Items listed in a dataset:

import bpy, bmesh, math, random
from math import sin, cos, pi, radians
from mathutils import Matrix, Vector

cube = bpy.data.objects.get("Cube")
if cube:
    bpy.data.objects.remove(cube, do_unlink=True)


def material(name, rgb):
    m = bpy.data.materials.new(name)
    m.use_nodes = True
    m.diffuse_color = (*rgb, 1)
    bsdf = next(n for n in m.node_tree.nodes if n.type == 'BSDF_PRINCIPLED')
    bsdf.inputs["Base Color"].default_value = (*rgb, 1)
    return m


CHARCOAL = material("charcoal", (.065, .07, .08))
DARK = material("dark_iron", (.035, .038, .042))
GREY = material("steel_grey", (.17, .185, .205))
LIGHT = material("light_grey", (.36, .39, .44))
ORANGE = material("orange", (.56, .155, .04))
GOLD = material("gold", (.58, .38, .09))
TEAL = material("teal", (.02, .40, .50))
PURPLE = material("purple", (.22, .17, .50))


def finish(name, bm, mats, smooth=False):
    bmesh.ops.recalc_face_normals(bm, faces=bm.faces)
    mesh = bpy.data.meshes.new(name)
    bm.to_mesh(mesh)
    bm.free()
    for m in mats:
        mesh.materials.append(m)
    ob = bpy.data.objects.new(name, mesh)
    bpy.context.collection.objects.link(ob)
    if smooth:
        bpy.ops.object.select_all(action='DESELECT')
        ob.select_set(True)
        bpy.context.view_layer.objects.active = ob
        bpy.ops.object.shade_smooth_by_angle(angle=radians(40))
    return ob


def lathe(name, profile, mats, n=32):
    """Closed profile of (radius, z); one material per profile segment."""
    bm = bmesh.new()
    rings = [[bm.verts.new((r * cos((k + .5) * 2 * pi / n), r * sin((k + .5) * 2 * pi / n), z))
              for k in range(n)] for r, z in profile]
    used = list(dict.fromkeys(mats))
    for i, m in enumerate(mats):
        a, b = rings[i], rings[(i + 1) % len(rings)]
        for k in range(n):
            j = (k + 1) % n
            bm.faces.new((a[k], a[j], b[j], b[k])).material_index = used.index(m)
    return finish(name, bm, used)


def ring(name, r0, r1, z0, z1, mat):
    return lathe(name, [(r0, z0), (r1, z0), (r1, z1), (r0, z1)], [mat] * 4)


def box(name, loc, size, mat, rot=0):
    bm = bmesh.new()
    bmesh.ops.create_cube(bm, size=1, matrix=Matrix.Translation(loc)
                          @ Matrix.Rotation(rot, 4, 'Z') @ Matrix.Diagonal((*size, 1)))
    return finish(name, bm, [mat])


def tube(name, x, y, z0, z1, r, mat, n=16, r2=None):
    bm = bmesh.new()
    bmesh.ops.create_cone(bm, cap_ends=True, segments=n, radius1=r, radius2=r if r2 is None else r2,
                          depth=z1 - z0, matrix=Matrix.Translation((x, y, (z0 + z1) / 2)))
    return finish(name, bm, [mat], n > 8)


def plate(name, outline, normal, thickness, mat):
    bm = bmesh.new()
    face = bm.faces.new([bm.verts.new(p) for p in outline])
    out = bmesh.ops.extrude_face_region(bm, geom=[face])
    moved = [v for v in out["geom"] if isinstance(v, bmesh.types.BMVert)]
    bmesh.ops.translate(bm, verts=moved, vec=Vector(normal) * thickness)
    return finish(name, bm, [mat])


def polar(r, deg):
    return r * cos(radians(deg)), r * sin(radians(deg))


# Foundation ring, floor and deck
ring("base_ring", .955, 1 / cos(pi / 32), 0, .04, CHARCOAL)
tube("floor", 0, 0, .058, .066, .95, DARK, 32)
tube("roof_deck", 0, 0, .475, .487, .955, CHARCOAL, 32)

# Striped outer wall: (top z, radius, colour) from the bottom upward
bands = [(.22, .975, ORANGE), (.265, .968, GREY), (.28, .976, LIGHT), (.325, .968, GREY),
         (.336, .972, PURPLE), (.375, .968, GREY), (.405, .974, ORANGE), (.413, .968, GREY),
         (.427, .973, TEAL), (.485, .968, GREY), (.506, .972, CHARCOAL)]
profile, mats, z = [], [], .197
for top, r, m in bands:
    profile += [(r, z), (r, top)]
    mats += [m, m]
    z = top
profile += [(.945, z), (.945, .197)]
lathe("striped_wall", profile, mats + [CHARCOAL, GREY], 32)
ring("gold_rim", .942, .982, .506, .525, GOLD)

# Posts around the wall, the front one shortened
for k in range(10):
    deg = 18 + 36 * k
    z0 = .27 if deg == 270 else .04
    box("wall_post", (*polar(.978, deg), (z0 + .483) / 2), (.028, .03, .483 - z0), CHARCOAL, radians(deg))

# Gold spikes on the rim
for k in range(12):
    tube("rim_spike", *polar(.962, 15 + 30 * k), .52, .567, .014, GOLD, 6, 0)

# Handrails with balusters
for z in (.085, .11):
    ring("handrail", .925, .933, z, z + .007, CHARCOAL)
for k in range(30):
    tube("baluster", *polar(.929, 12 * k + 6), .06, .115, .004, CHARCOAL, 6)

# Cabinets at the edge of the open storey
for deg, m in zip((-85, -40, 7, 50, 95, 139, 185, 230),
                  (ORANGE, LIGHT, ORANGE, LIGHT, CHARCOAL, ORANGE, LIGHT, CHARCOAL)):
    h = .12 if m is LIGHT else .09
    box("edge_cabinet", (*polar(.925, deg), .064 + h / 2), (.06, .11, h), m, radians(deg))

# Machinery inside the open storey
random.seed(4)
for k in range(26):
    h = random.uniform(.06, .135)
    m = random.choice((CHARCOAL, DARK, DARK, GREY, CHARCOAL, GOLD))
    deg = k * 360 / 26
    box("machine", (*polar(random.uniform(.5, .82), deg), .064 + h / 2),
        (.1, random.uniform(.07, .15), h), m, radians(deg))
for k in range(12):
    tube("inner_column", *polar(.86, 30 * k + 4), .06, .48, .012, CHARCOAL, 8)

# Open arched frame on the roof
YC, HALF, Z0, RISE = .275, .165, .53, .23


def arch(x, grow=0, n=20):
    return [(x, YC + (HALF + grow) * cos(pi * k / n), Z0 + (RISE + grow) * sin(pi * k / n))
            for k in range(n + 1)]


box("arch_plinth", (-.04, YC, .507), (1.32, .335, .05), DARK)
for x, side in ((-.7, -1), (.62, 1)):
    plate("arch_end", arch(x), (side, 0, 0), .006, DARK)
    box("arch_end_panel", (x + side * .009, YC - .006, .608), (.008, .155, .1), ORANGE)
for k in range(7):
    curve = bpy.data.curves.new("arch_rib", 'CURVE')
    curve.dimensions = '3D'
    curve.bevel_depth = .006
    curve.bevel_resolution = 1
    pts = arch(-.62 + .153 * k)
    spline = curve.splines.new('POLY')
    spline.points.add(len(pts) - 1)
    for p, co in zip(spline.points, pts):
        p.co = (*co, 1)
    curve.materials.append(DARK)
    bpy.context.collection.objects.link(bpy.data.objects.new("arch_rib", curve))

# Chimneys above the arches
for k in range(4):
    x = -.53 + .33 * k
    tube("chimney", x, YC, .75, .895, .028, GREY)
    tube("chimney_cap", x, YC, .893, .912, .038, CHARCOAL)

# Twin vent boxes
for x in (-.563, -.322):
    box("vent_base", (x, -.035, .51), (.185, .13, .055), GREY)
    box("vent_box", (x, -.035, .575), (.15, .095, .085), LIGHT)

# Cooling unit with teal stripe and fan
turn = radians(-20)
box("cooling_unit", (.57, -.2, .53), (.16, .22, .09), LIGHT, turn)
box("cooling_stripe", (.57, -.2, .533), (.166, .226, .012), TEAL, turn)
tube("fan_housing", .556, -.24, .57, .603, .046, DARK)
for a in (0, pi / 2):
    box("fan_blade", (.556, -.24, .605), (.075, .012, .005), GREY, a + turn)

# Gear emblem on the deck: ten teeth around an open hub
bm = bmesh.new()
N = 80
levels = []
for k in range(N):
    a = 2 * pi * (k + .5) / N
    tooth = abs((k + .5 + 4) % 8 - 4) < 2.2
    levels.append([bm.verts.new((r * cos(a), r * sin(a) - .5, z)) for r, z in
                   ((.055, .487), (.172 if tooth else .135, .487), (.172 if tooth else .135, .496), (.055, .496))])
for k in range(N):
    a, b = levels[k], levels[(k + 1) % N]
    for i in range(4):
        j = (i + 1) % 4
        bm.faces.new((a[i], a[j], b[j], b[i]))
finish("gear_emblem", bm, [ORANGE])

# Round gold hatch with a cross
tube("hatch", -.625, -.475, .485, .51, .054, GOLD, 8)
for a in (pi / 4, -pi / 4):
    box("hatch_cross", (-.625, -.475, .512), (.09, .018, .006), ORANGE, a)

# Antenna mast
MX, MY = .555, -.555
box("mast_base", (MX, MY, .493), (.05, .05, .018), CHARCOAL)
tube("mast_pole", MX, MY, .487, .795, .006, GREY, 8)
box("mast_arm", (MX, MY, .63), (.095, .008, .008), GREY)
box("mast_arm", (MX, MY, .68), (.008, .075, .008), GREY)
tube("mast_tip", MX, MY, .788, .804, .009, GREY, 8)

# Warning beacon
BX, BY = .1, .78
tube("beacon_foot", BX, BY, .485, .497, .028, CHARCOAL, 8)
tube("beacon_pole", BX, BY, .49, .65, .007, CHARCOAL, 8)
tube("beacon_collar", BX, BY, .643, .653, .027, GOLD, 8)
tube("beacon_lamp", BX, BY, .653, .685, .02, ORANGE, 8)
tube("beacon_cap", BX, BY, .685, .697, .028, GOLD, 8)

--

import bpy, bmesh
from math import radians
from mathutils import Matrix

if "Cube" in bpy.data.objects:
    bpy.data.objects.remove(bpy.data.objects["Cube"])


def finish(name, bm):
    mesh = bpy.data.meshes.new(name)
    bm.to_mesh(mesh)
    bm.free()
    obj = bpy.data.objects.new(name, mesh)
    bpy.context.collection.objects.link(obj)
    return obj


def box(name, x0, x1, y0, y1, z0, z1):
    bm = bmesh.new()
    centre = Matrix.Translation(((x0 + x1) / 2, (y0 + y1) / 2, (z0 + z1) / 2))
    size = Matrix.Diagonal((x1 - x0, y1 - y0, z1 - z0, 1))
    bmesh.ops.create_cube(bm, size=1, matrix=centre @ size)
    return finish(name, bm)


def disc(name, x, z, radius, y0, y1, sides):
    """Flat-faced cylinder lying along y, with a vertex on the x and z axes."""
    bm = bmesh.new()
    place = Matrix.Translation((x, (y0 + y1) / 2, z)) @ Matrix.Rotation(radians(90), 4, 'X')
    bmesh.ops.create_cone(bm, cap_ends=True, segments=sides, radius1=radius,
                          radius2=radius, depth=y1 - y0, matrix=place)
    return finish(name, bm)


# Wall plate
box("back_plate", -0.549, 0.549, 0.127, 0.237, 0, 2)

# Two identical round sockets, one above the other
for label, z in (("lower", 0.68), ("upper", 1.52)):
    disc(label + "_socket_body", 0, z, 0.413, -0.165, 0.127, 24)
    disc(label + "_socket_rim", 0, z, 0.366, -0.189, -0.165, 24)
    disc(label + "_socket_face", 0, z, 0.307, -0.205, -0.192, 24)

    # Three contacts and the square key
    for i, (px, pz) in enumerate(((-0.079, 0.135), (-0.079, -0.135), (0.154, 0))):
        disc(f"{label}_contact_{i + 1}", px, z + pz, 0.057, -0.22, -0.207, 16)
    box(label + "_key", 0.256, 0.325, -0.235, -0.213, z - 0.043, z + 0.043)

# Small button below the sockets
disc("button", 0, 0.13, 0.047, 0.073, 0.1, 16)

* [Exercise aim] For each line above that includes "mats", make a copy.

* [Task solution]
def finish(name, bm, mats, smooth=False):
    for m in mats:
def lathe(name, profile, mats, n=32):
    used = list(dict.fromkeys(mats))
    for i, m in enumerate(mats):
profile, mats, z = [], [], .197
    mats += [m, m]
lathe("striped_wall", profile, mats + [CHARCOAL, GREY], 32)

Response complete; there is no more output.